String Theory | A Hanging Garden for Chicago
Jules Guerrin’s drawings for the Chicago Plan in 1909. Source: Blueprint Chicago
“Everyone has their hypotheses. The general theory that I am trying to propound underpins all individual hypotheses”.
Proposed by John S. Wright in 1849, the system was envisioned twenty years later when the State Legislature established the South, West, and Lincoln Park Commissions. Also referred as the “Emerald Necklace” since the 1893 World Columbian Exposition, it is composed by a series of streets and parks, some of them designed by Frederick Law Olmsted and William Le Baron Jenney. After the mid-twentieth century, the lack of proper funding, the split of management of the system as a whole and the migration of residents to the suburbs were some of the circumstances that accelerated the deterioration of the system. While portions of it, such as the Logan Square Boulevards District still maintain the original character, other parts have just become underutilized areas and oversized streets that act as barriers within neighborhoods.
With proposals received from all over the world, one of the projects was designed by the Department of Unusual Certainties, on the idea of a “hanging garden” which is related with another project discussed before in this blog. But the difference between this project and the Naja & deOstos‘ hanging cemetery is that in this case, we’re going to talk about a ludic public space hanging above the Boulevard System of Chicago.
If Yona Friedman dreamt with filling the air of Paris with his Ville Spatiale now DoUC is dreaming to fill the air of Chicago with a kind of “mobile architecture” as a reaction to “The Sadness Felt when Walking by an Empty Playground“. Analyzing Friedman’s concept of Ville Spatiale as the most significant application of “mobile architecture”, we can understand it as a spatial, three-dimensional structure raised up and fitted inside some of the city “voids”; and it seems that this was exactly what DoUC are proposing with their project, while asking themselves:

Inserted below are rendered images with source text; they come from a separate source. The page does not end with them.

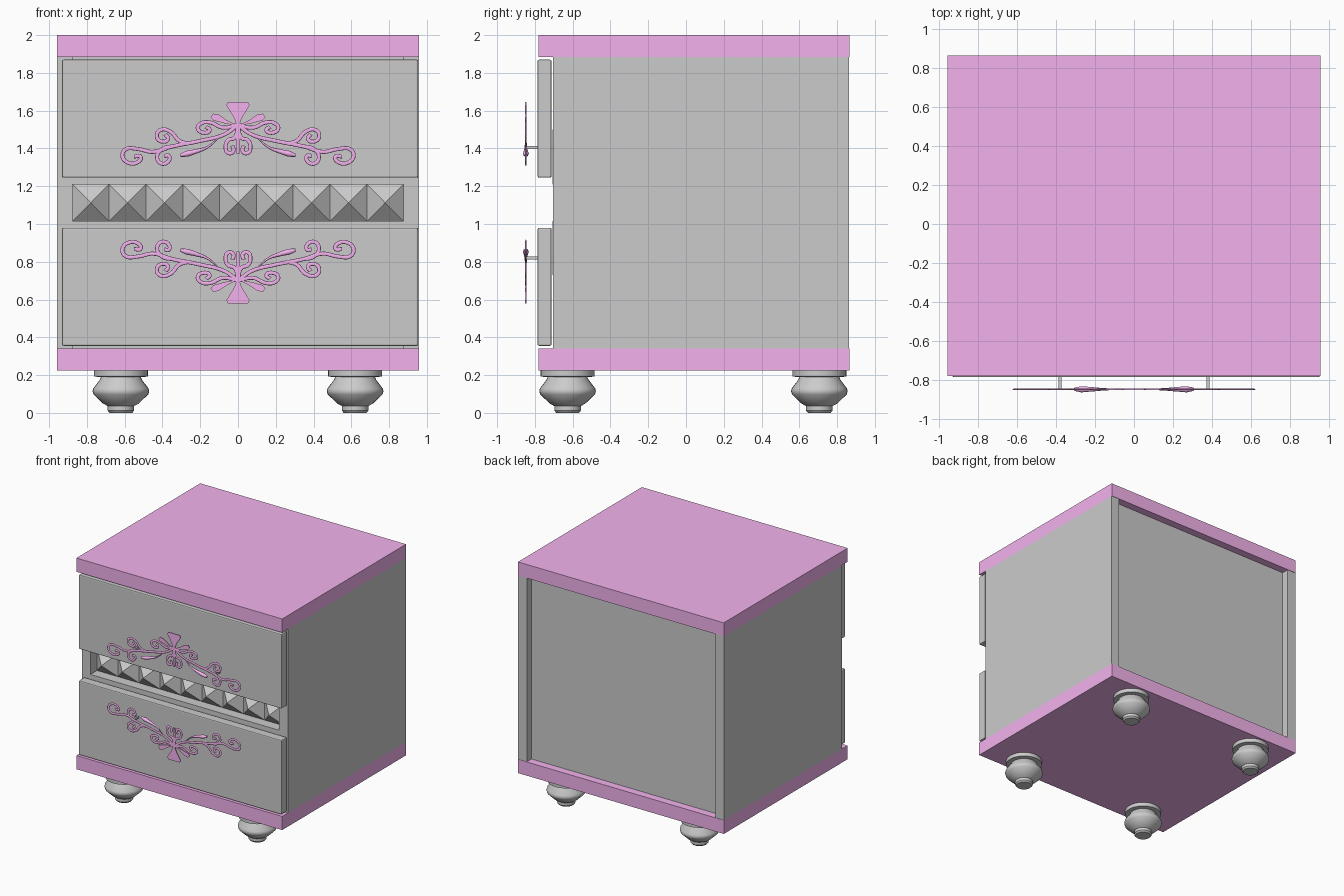
import bpy, bmesh, math

if "Cube" in bpy.data.objects:
    bpy.data.objects.remove(bpy.data.objects["Cube"])

pink = bpy.data.materials.new("pink")
pink.diffuse_color = (0.9, 0.45, 0.85, 1)
pink.use_nodes = True
pink.node_tree.nodes["Principled BSDF"].inputs["Base Color"].default_value = pink.diffuse_color


def add_mesh(name, bm, mat=None):
    bmesh.ops.recalc_face_normals(bm, faces=bm.faces)
    me = bpy.data.meshes.new(name)
    bm.to_mesh(me)
    bm.free()
    ob = bpy.data.objects.new(name, me)
    bpy.context.collection.objects.link(ob)
    if mat:
        me.materials.append(mat)
    return ob


def activate(ob):
    bpy.ops.object.select_all(action='DESELECT')
    ob.select_set(True)
    bpy.context.view_layer.objects.active = ob


def box(name, x, y, z, mat=None, bevel=0):
    bm = bmesh.new()
    bmesh.ops.create_cube(bm, size=1)
    for v in bm.verts:
        v.co = [(a + b) / 2 + c * (b - a) for (a, b), c in zip((x, y, z), v.co)]
    ob = add_mesh(name, bm, mat)
    if bevel:
        m = ob.modifiers.new("bevel", 'BEVEL')
        m.width, m.segments = bevel, 2
    return ob


# Cabinet body
W, IN = 0.957, 0.877
box("top_slab", (-W, W), (-0.78, 0.865), (1.885, 2), pink)
box("bottom_slab", (-W, W), (-0.78, 0.865), (0.225, 0.34), pink)
box("left_side", (-W, -IN), (-0.705, 0.862), (0.34, 1.885))
box("right_side", (IN, W), (-0.705, 0.862), (0.34, 1.885))
box("back_panel", (-IN, IN), (0.76, 0.80), (0.34, 1.885))

# Recessed band between the drawers: rails, backing and a row of pyramids
box("band_backing", (-IN, IN), (-0.62, -0.59), (0.73, 1.5))
box("lower_rail", (-IN, IN), (-0.707, -0.62), (0.73, 1.015))
box("upper_rail", (-IN, IN), (-0.707, -0.62), (1.21, 1.5))
bm = bmesh.new()
step = 2 * IN / 9
for i in range(9):
    x0 = -IN + i * step
    base = [bm.verts.new((x, -0.62, z)) for x, z in
            ((x0, 1.015), (x0 + step, 1.015), (x0 + step, 1.21), (x0, 1.21))]
    tip = bm.verts.new((x0 + step / 2, -0.703, 1.1125))
    bm.faces.new(base)
    for k in range(4):
        bm.faces.new((base[k], base[(k + 1) % 4], tip))
add_mesh("pyramid_band", bm)

# Drawer fronts
for name, z in (("upper", (1.245, 1.87)), ("lower", (0.355, 0.98))):
    box(name + "_drawer_front", (-0.932, 0.954), (-0.786, -0.712), z, bevel=0.008)

# Turned feet
PROFILE = [(0, 0.225), (0.143, 0.225), (0.143, 0.192), (0.105, 0.19), (0.112, 0.175),
           (0.146, 0.13), (0.15, 0.115), (0.145, 0.098), (0.095, 0.05), (0.07, 0.036),
           (0.07, 0.012), (0.06, 0), (0, 0)]


def foot(name, x, y):
    bm = bmesh.new()
    vs = [bm.verts.new((r, 0, z)) for r, z in PROFILE]
    es = [bm.edges.new(p) for p in zip(vs, vs[1:])]
    bmesh.ops.spin(bm, geom=vs + es, cent=(0, 0, 0), axis=(0, 0, 1),
                   angle=2 * math.pi, steps=32)
    bmesh.ops.remove_doubles(bm, verts=bm.verts, dist=0.0005)
    ob = add_mesh(name, bm)
    ob.location = (x, y, 0)
    activate(ob)
    bpy.ops.object.shade_smooth_by_angle(angle=math.radians(35))


for sx, side in ((-1, "left"), (1, "right")):
    foot("front_%s_foot" % side, sx * 0.62, -0.627)
    foot("back_%s_foot" % side, sx * 0.62, 0.706)

# Scrollwork handle, right half as (x, z) strokes
STROKES = [
    # main vine with end curl
    [(0, 1.525), (0.07, 1.475), (0.2, 1.44), (0.35, 1.41), (0.45, 1.382), (0.53, 1.397),
     (0.595, 1.395), (0.612, 1.36), (0.585, 1.326), (0.53, 1.328), (0.515, 1.355), (0.55, 1.358)],
    # upper curl on the vine
    [(0.26, 1.425), (0.31, 1.44), (0.36, 1.49), (0.41, 1.498), (0.43, 1.465), (0.405, 1.437),
     (0.37, 1.45), (0.385, 1.475)],
    # lower curl on the vine
    [(0.34, 1.412), (0.4, 1.398), (0.428, 1.36), (0.41, 1.322), (0.37, 1.33), (0.365, 1.36),
     (0.39, 1.36)],
    # curl beside the centre
    [(0, 1.525), (0.08, 1.51), (0.15, 1.538), (0.2, 1.53), (0.213, 1.505), (0.18, 1.483),
     (0.15, 1.497), (0.17, 1.515)],
    # drooping petal loop
    [(0, 1.52), (0.02, 1.455), (0.05, 1.445), (0.066, 1.41), (0.05, 1.375), (0.025, 1.385),
     (0.03, 1.415)],
]
# Tapered leaf: (x, z, radius)
LEAF = [(0.1, 1.46, 0.3), (0.16, 1.408, 0.6), (0.22, 1.385, 1.1), (0.27, 1.372, 1.5),
        (0.305, 1.363, 0.8)]
# Flat plates
FLARE = [(-0.008, 1.37), (0.008, 1.37), (0.012, 1.54), (0.025, 1.57), (0.062, 1.628),
         (0.052, 1.647), (-0.052, 1.647), (-0.062, 1.628), (-0.025, 1.57), (-0.012, 1.54)]
PETAL = [(0, 1.52), (0.06, 1.53), (0.13, 1.548), (0.145, 1.565), (0.132, 1.585),
         (0.1, 1.578), (0.06, 1.55)]
MID = 1.1125


def flip(z, up):
    return z if up else 2 * MID - z


def strokes(name, lines, up, flat):
    cu = bpy.data.curves.new(name, 'CURVE')
    cu.dimensions = '3D'
    cu.bevel_depth, cu.bevel_resolution, cu.resolution_u = 0.0105, 2, 6
    cu.use_fill_caps = True
    for sx in (-1, 1):
        for line in lines:
            sp = cu.splines.new('BEZIER')
            sp.bezier_points.add(len(line) - 1)
            for bp, p in zip(sp.bezier_points, line):
                bp.co = (sx * p[0], 0, flip(p[1], up))
                bp.radius = p[2] if len(p) > 2 else 1
                bp.handle_left_type = bp.handle_right_type = 'AUTO'
    cu.materials.append(pink)
    ob = bpy.data.objects.new(name, cu)
    bpy.context.collection.objects.link(ob)
    ob.location.y, ob.scale.y = -0.848, flat
    activate(ob)
    bpy.ops.object.convert(target='MESH')


def plate(name, shapes, up):
    bm = bmesh.new()
    for pts in shapes:
        face = bm.faces.new([bm.verts.new((x, -0.852, flip(z, up))) for x, z in pts])
        ext = bmesh.ops.extrude_face_region(bm, geom=[face])
        for v in ext["geom"]:
            if isinstance(v, bmesh.types.BMVert):
                v.co.y = -0.844
    add_mesh(name, bm, pink)


for up, side in ((True, "upper"), (False, "lower")):
    strokes(side + "_handle_scrolls", STROKES, up, 0.35)
    strokes(side + "_handle_leaves", [LEAF], up, 1)
    plate(side + "_handle_centre", [FLARE, PETAL, [(-x, z) for x, z in PETAL]], up)
    # Pins joining handle to drawer
    for sx in (-1, 1):
        z = flip(1.405, up)
        box("%s_handle_pin_%s" % (side, "left" if sx < 0 else "right"),
            (sx * 0.38 - 0.008, sx * 0.38 + 0.008), (-0.848, -0.78), (z - 0.008, z + 0.008))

What if people could pick and choose the kinds of infrastructure they wanted to use on the boulevards? What if there was a storage system so that amenities could simply be ‘put away’ when not used – clearing up the ground plane of the boulevard? What if this system could serve as a spectacle in itself, drawing people to the space?
The result is an attempt to create a physical framework to house moveable program infrastructure which can be freely used and not used by boulevard strollers.
Yona Friedman, La ville spatiale . Source: Megastructure Reload
The “String Theory” is based on the hypothesis that if an empty playground is sad looking, 26 miles of empty playground is even more incredibly sad looking. Then, they want to create a network with posts, beams, pulleys, ropes, and counterweights work together to house a cacophony of infrastructure three metres above the boulevard. Chairs, benches, playground equipment, picnic tables, chess tables, ping pong tables, work stations, and whatever may be desired, are clipped onto ropes and hung above the boulevard until a user lowers them to the ground.
The most interesting fact is that the effect can be similar to that of entering a bazaar or fair where goods clutter the ceiling, leaving the corridors free for circulation. As DuOC describes their project, “when no program is being used a clear pathway is formed by the ropes of the counterweights. As more program is concurrently used, a tangled forest of ropes start to appear on the ground as a views to the sky above begin to clear.”
Yona Friedman wrote for La Ville spatiale: “The mobile element consists of walls, base-surfaces and dividing walls which make the individual division of the space possible; it could be called the ‘filling’ for the infrastructure. All elements which come into direct contact with the users [i.e. those they see, touch etc.] are mobile, in contrast to the infrastructure, which is used collectively and remains fixed.”
The Department of Unusual Certainties wrote for the String Theory: “Use and non-use of the available amenities manifests itself directly on the look and feel of the space as the configuration of ropes, objects and counterweights changes. In this way String Theory presents a figurative method of dealing with programmatic uncertainty by integrating a storage system that plays with the limited space of the boulevard.”
So… do you want to come and play here… in the air?
The String Theory by DoUC. For high resolution click here
We want to say thank you to Brendan Cormier from the Department of Unusual Certainties for sharing their project with us!